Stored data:
┌────────

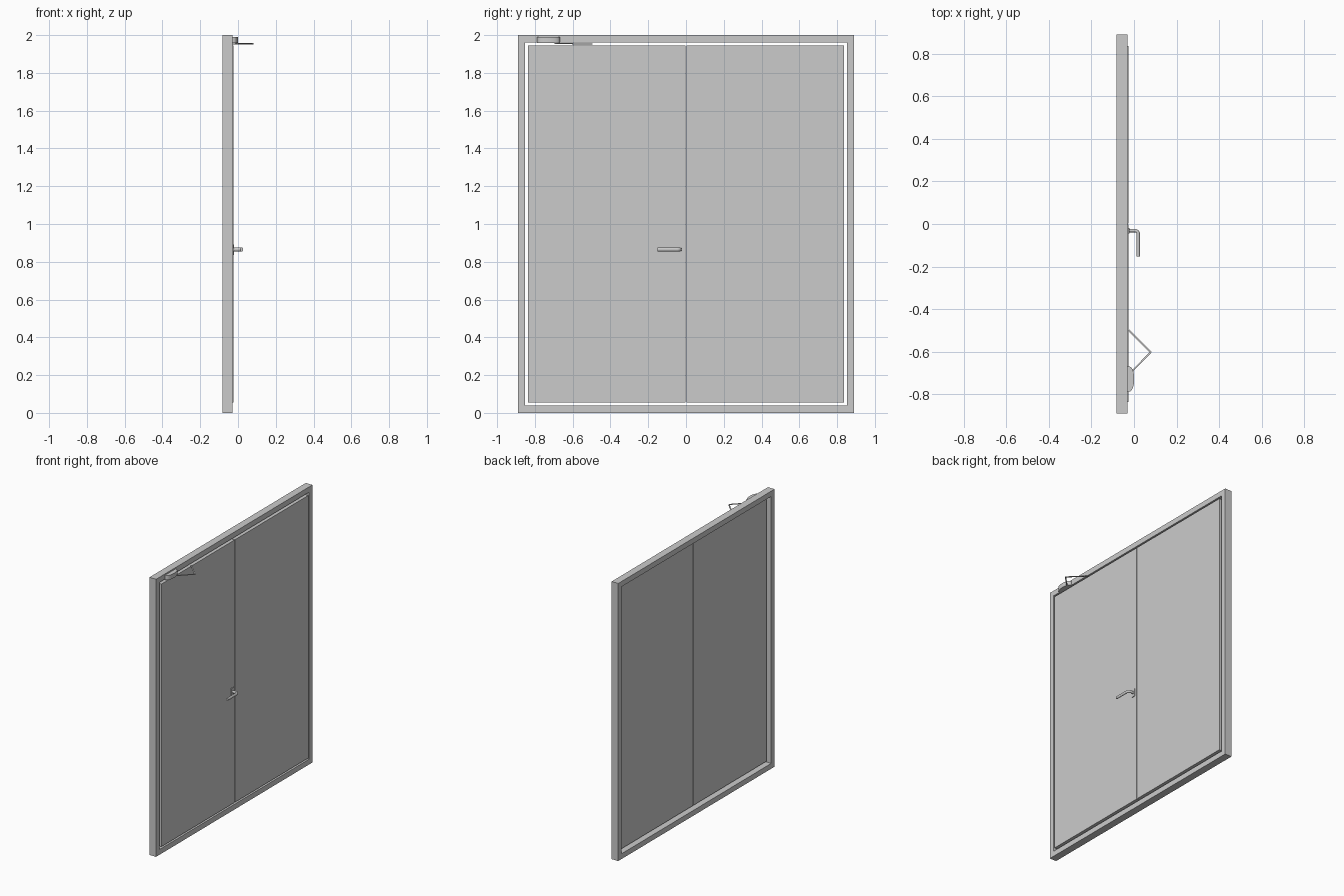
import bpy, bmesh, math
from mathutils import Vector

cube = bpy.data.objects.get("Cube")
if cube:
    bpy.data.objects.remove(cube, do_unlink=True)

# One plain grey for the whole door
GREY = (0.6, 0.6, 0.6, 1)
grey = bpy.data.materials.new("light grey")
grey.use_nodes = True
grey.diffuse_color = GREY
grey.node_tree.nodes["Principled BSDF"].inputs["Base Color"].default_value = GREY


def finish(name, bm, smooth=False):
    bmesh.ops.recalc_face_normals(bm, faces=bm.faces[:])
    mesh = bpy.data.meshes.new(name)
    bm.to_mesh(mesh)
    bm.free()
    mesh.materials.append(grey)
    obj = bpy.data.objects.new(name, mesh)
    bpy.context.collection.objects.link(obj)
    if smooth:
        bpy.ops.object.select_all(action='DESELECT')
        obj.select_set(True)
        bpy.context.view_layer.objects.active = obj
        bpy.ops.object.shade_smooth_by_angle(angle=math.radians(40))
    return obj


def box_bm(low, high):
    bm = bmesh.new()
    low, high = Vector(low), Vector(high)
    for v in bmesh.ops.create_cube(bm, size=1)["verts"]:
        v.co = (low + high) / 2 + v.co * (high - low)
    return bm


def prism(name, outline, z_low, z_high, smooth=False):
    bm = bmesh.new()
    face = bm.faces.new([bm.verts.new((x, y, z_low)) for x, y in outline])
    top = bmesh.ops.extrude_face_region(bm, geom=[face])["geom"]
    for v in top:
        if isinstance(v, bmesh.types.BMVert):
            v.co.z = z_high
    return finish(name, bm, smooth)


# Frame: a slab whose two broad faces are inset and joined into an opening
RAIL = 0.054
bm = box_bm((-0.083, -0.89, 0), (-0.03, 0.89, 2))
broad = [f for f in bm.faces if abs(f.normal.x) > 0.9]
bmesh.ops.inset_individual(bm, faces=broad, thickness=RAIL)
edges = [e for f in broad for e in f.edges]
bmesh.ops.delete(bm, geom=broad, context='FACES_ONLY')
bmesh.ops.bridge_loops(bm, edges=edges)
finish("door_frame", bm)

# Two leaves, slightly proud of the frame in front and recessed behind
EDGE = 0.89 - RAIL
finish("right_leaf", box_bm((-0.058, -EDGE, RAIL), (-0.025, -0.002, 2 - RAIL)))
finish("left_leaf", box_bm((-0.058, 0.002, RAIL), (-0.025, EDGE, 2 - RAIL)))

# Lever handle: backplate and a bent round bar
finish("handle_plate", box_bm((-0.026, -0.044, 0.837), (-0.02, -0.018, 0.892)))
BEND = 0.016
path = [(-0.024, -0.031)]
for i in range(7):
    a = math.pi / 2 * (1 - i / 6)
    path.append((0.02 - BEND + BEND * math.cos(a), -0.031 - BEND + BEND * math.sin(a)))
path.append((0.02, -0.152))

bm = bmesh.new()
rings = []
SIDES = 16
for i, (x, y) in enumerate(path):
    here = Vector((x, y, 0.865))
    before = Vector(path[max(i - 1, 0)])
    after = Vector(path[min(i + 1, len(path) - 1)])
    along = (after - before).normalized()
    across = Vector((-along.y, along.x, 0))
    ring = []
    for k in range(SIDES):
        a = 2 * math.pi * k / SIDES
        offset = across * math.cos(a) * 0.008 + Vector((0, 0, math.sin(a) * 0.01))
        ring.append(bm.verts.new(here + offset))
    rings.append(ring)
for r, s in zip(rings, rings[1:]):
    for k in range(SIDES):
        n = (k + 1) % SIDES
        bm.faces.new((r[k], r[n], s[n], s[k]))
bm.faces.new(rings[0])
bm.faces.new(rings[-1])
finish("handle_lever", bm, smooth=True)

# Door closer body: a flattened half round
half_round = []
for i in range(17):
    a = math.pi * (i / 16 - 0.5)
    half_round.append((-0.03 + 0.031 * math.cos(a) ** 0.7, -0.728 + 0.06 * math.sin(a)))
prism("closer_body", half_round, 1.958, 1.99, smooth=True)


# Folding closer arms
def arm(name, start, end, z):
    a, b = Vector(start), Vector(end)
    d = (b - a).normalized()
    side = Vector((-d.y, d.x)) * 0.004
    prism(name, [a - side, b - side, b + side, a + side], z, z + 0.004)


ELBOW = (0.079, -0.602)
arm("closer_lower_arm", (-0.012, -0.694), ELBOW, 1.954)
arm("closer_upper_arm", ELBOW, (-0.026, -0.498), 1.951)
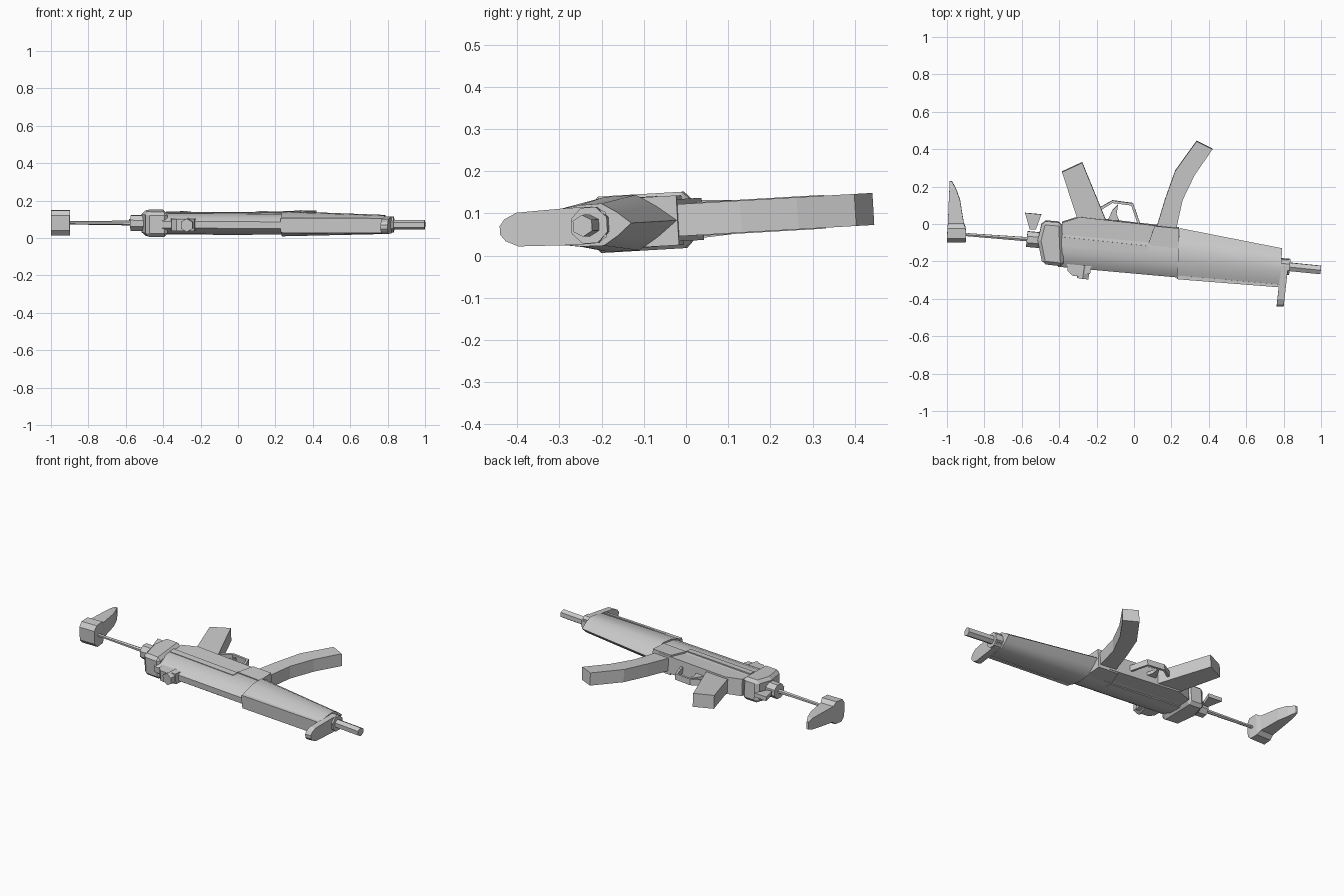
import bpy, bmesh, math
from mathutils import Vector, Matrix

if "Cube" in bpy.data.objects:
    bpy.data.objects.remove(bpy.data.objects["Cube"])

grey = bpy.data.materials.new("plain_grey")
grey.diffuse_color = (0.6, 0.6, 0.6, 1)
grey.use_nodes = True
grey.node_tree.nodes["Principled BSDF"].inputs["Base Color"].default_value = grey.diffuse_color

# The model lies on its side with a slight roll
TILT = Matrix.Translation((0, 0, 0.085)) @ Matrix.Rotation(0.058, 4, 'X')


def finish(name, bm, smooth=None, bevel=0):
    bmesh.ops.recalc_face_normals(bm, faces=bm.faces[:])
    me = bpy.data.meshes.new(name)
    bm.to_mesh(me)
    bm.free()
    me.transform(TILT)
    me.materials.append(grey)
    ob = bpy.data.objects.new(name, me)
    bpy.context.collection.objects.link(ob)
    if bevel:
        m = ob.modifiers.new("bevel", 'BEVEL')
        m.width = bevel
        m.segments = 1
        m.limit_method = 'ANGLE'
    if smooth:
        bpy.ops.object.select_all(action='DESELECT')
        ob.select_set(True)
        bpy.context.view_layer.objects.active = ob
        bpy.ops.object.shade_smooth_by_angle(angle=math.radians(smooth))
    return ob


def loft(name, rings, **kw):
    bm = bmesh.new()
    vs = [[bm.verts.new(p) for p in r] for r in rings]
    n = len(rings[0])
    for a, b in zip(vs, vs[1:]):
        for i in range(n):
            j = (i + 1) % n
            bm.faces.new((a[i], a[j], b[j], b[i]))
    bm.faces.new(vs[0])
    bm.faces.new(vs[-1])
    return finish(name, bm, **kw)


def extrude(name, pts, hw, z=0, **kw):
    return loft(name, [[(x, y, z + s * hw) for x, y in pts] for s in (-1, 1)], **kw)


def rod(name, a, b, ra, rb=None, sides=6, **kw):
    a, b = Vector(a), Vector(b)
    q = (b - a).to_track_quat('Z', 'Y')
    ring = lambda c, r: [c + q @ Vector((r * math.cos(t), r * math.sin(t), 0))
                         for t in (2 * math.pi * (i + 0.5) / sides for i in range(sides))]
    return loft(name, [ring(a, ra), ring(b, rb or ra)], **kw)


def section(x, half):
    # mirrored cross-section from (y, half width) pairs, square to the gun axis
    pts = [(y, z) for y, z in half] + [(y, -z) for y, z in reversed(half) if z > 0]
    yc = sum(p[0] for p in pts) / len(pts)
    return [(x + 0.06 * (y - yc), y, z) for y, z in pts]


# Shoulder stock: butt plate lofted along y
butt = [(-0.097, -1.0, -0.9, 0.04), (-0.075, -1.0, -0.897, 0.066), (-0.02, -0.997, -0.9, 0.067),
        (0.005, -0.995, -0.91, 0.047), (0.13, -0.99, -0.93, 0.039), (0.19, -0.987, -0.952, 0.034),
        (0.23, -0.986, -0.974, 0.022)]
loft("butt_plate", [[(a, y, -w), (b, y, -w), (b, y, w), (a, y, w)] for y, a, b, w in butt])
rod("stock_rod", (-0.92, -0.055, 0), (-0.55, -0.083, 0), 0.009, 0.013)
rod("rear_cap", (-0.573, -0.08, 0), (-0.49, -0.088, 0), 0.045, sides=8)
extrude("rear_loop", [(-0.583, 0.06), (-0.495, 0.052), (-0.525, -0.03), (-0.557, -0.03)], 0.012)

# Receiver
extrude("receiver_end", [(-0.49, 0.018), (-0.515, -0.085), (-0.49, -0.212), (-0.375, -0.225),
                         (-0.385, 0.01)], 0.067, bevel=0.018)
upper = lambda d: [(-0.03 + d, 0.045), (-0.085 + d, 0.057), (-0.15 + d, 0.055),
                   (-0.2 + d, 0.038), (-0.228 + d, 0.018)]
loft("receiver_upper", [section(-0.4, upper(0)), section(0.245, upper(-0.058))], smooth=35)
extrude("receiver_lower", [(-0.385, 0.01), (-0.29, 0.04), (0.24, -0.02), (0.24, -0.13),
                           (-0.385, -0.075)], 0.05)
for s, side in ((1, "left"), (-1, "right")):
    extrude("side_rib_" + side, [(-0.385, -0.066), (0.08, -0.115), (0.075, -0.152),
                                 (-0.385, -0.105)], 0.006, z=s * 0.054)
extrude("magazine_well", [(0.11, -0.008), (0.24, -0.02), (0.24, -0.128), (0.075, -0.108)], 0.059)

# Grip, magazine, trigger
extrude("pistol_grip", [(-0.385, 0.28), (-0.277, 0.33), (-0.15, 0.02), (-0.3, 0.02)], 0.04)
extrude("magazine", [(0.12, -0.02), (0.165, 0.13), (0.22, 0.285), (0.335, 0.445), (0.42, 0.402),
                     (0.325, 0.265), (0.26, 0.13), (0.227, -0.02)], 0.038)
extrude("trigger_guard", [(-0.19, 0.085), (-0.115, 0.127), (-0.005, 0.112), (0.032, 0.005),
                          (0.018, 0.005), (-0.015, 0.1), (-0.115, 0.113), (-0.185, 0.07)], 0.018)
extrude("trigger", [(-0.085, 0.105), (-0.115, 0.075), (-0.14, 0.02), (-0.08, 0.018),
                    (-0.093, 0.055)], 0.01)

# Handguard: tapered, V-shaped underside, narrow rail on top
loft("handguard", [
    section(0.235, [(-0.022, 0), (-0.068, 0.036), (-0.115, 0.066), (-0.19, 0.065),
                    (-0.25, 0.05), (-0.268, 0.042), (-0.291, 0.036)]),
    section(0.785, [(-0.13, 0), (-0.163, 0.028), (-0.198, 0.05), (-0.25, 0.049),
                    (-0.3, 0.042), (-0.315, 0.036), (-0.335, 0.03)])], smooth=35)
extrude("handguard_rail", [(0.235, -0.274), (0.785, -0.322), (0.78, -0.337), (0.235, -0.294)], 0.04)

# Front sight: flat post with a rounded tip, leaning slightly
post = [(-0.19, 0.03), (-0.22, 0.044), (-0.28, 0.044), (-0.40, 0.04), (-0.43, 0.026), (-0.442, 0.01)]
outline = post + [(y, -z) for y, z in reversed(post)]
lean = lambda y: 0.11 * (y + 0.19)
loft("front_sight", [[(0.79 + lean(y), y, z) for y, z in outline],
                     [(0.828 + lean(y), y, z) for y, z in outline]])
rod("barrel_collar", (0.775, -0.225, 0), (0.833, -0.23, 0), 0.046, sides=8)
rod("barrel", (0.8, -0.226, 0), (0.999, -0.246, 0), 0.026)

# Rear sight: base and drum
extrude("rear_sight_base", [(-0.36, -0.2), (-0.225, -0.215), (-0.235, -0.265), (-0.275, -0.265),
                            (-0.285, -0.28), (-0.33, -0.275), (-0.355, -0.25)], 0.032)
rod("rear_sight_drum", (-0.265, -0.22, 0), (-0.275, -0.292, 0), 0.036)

└────────

- [EXERCISE AIM] Only a number belongs in the answer: the number of lines in the preceding data that hold "along".

- [OUTPUT OF THE TASK] 3